“I had no knowledge that I was a fashion designer. I was just dabbling in stuff at a young age, but my mom is the person who saw it. She was the one who told me when I became a single parent and I was looking for something to do, a career of choice and she mentioned, why don’t you take up fashion designing?” Hughes told the Pepperpot Magazine.
Coupled with being a single parent, Karen recalled that she lost her job and began classes in textile- making on her way to developing her career.
“My mom encouraged me to buy a sewing machine, but instead, I purchased a washing machine, but since I was already working, I did not have the patience to sew. However, three months after I lost my job, I decided to give it a try. This was in the late ’90s. Thereafter, I migrated to Barbados and attended college where I perfected my talent after three years,” Hughes told the Pepperpot Magazine.
Hughes recalled the first time she sewed her first piece, she had no idea but conceptualised that she wanted her seams to be straight and present a neat finish.
Motivation to move forward despite challenges
“At one time, I said I am going to sell out everything. I am going to finish with my career, but my passion grew when I went to college and discovered ‘Pattern Making,’ which is the technical side of fashion,” she said.
According to Hughes, she likened it to building a house; pattern-making is the plan for the best fashion creations.
“When I went to college, in my mind I thought I would have learnt the basics of sewing, not realising that it is more expansive than I realised. I had to learn things like the history of fashion, fashion illustration, political science, ethics and citizenship, Maths, English and more,” Hughes explained.
Hughes recalled that she would supplement her income by making food items for sale during her times of discouragement and despondency.
She noted during her interview that she was a household name in the fashion industry as a result of her exposure to the fashion world through tradeshows and the like, even on the international scene.
The ever-evolving fashion industry
Hughes lamented on the fact that in the fashion world, styles and technics improve consistently.
“Whenever persons bring clothing to me for alteration, I normally pay keen attention to the finishing of the garments, because everyone is trying to improve all the time, to raise the standard, raise the bar, because in the fashion industry, you want to stay unique, that is the way I think all designers should go,” Hughes told the Pepperpot Magazine.
She emphasised that as a designer, your finishes play a very important role.
“In the fashion industry, there are different body types…this is where you as a designer stand apart from a seamstress…it is your responsibility to bring out the shape in that person and make them look good,” Hughes emphasised.

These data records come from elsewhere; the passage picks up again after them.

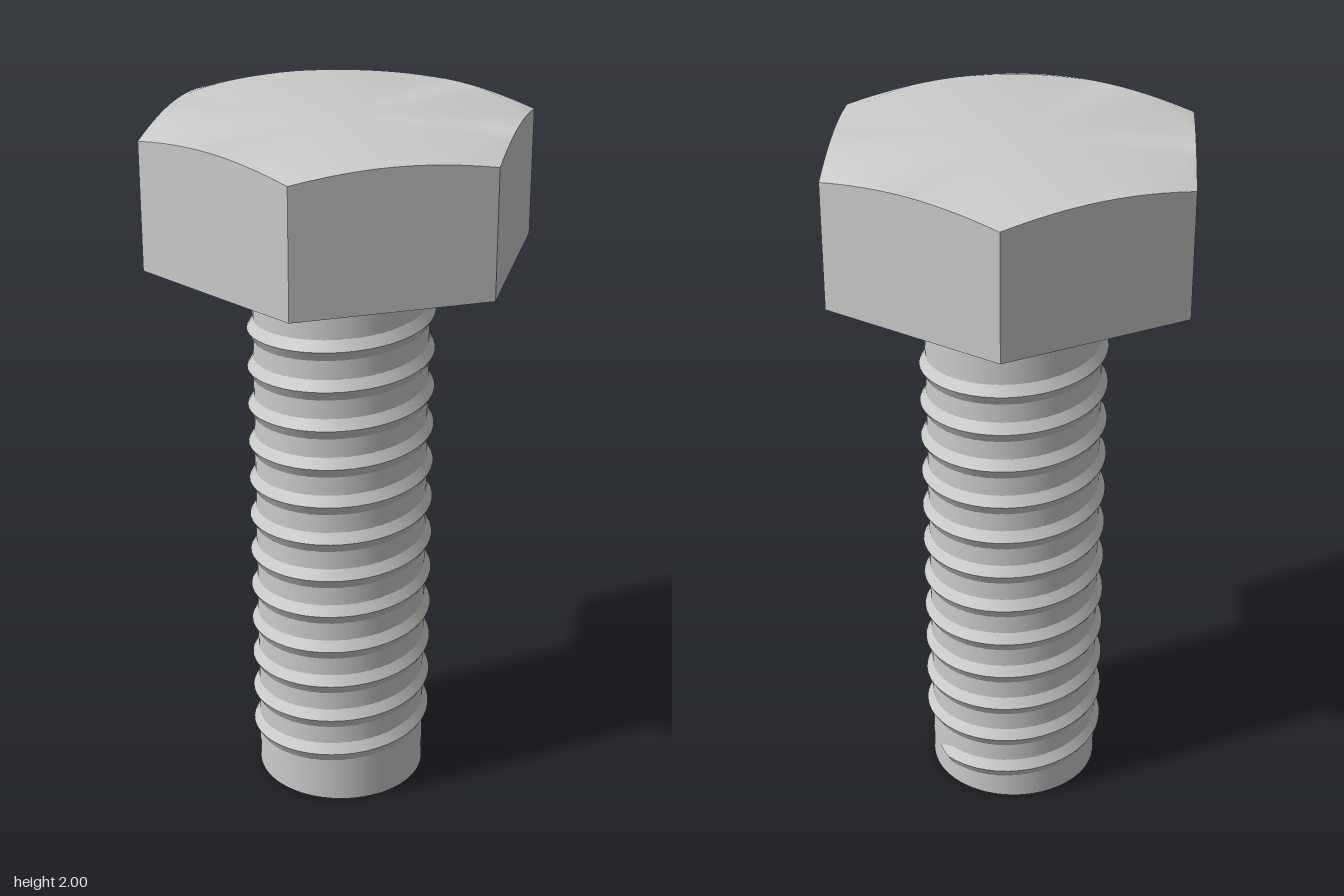
import * as THREE from 'three';
import { toCreasedNormals } from 'three/addons/utils/BufferGeometryUtils.js';

const HEAD_BOTTOM = 1.62, TOP = 2;
const FLAT = 0.473, CORNER = 0.546;      // hexagon across flats / corners (half)
const SHANK_R = 0.245, CREST_R = 0.262;

// Surface from rows (top to bottom) and columns (angle) of points
function gridSurface(rows, cols, pointAt) {
  const pos = [], index = [];
  for (let i = 0; i <= rows; i++)
    for (let j = 0; j <= cols; j++) {
      const [r, y, a] = pointAt(i, j);
      pos.push(r * Math.cos(a), y, -r * Math.sin(a));
    }
  for (let i = 0; i < rows; i++)
    for (let j = 0; j < cols; j++) {
      const a = i * (cols + 1) + j, b = a + cols + 1;
      index.push(a, b, b + 1, a, b + 1, a + 1);
    }
  const geometry = new THREE.BufferGeometry();
  geometry.setAttribute('position', new THREE.Float32BufferAttribute(pos, 3));
  geometry.setIndex(index);
  return toCreasedNormals(geometry, 0.5);
}

// Hexagonal head whose top corners are cut by a shallow cone
function headGeometry() {
  const cols = 72;
  return gridSurface(4, cols, (i, j) => {
    const a = (j / cols) * Math.PI * 2;
    const fromFlat = (a % (Math.PI / 3)) - Math.PI / 6;
    const edge = FLAT / Math.cos(fromFlat);
    const edgeY = TOP - 0.025 * (edge - FLAT) / (CORNER - FLAT);
    return [
      [0, TOP, a],
      [FLAT - 0.004, TOP, a],
      [edge, edgeY, a],
      [edge, HEAD_BOTTOM, a],
      [0, HEAD_BOTTOM, a],
    ][i];
  });
}

// Helical V-shaped ridge, fading out at both ends
function threadGeometry() {
  const turns = 12, perTurn = 48, cols = turns * perTurn;
  const startY = 0.085, pitch = 0.115, halfHeight = 0.032, fade = 0.3;
  return gridSurface(2, cols, (i, j) => {
    const a = (j / perTurn) * Math.PI * 2;
    const fromEnd = Math.min(a, turns * Math.PI * 2 - a);
    const size = Math.min(1, 0.15 + fromEnd / fade);
    const y = startY + pitch * (j / perTurn) + (1 - i) * halfHeight * size;
    const root = SHANK_R - 0.001;
    return [i === 1 ? root + (CREST_R - root) * size : root, y, a];
  });
}

export function createModel() {
  const group = new THREE.Group();
  group.name = 'hexBolt';
  const material = new THREE.MeshStandardMaterial({ color: 0xcccccc });
  const add = (name, geometry, mat = material) => {
    const mesh = new THREE.Mesh(geometry, mat);
    mesh.name = name;
    group.add(mesh);
    return mesh;
  };

  add('head', headGeometry());

  // Plain cylindrical shank
  const shank = add('shank', new THREE.CylinderGeometry(SHANK_R, SHANK_R, HEAD_BOTTOM, 64));
  shank.position.y = HEAD_BOTTOM / 2;

  const threadMaterial = material.clone();
  threadMaterial.side = THREE.DoubleSide;
  add('thread', threadGeometry(), threadMaterial);

  return group;
}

She explained that her mission is to help young fashion designers understand that there are certain fundamentals in the fashion industry that you should upkeep to go forward.
According to her, one should follow the simple rules of garment construction; these include a neat finish, lining of the garment and the right colour thread on the garment.
The most important thing that distinguishes her as a designer, she said, is the fact that she is proud to showcase her own clothing.
According to Hughes, sometimes it might not be possible to wear her clothing, but she would wear her accessories. This, to her, speaks a message and makes an emphatic and profound statement.
The fashion designer noted that she is always working on a collection. She noted that creativity is very critical to cushion the effects of financial challenges.
This, she noted, is very helpful to combat the challenges that most creative artists face countrywide, since most creative careers aren’t lucrative and do not create financial sustainability for the artists.
Additionally, she added that she uses the classroom to keep her dream, as she lectures to young fashion designers.
In pursuing her dreams, Hughes says that she is always looking for opportunities and meeting the right people.